Scientific groups have recently debated the causes and factors behind water hyacinth decline on Lake Victoria. Evidence strongly supports the theory of biological control, South American weevils, as the primary reason for decline. However, scientists also argue that the El Nino weather patterns that occurred during the latter half of 1997 and the first half of 1998 have played a major role in destroying water hyacinth populations. Wilson et al. (2007) concludes that while the stormy weather and increased waves/currents on Lake Victoria associated with El Nino have contributed to vast damage of water hyacinth on Lake Victoria, foreign South American weevils were the ultimate factor in controlling this invasive species. However, on the other hand, Williams et al. (2005) asserts that although biological control played a large role in reducing water hyacinth populations, El Nino weather patterns deserve the most recognition for widespread population control. Thus, both articles and parties disagree on one main point: the degree of importance of each contributing factors.

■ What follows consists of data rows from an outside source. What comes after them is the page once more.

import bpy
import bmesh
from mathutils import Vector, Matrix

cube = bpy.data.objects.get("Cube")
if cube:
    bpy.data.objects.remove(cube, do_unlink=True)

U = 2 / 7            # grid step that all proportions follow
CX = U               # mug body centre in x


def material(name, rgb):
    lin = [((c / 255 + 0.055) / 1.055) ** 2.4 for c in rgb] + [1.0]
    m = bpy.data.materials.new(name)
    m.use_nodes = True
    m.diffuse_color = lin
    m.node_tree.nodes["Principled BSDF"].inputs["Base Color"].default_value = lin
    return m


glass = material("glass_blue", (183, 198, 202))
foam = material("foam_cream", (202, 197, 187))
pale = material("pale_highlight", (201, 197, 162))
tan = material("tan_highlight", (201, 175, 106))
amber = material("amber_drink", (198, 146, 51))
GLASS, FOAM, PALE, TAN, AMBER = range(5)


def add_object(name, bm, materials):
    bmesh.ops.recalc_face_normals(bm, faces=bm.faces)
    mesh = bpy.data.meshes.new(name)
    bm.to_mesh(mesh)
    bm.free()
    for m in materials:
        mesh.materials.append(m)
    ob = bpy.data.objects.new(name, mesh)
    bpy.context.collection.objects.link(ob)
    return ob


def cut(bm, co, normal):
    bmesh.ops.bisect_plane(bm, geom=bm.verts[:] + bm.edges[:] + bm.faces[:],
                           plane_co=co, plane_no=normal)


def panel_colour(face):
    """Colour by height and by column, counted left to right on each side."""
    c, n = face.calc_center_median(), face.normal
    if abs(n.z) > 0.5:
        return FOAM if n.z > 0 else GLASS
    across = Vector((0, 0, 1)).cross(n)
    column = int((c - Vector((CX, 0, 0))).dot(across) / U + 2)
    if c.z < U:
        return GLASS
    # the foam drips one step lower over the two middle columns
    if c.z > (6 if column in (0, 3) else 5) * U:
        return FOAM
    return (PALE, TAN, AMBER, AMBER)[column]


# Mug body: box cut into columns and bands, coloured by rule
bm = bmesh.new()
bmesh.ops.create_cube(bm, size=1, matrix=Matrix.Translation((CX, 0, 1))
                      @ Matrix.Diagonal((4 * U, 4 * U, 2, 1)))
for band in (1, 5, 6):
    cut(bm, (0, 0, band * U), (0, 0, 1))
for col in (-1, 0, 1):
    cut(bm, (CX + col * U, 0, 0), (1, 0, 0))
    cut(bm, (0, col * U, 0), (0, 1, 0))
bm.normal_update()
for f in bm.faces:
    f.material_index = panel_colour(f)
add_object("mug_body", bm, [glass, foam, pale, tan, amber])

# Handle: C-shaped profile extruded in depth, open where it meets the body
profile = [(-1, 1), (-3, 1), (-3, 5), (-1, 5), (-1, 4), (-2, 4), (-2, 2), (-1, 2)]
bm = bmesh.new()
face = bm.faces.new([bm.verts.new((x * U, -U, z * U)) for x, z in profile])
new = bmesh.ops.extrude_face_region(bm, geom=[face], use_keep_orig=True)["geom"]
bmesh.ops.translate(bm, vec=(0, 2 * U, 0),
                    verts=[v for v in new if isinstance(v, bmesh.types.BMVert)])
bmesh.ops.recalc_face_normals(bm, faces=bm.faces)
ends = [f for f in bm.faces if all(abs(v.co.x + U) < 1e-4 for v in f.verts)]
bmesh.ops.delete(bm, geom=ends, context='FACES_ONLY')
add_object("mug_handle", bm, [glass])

Wilson et al. (2007) describes in depth the processes of using Neochetina weevils as biological control agents. Neochetina larvae tunnel into the water hyacinth through the root-stock and petioles. This allowed bacteria and fungi to infect the plant and cause massive damage. Flooding of larval tunnels and weakened tissue water-log, sink, and ultimately kill the water hyacinth mats. The increased wind and wave action due to El Nino further supported the destruction already attributed to the South American weevils. Therefore, the author stresses that without biological control agents, the huge problems associated with this invasive species would not have been resolved.
Williams et al. (2005) emphasizes that plant quality affects the efficiency of weevils. Plant deterioration and leaf damage kills eggs and young larvae, causing deterioration in weevil populations as well. Furthermore, the water hyacinth decline mimicked the widespread vegetation destruction caused by El Nino throughout eastern Africa. Thus, the power of nature trumped human intervention via biological control.
Perhaps the definitive answer to this debate will lie in the following solution: if authorities continue investing in the weevil populations and the water hyacinth population returns, Williams et al. (2005) will emerge as victor.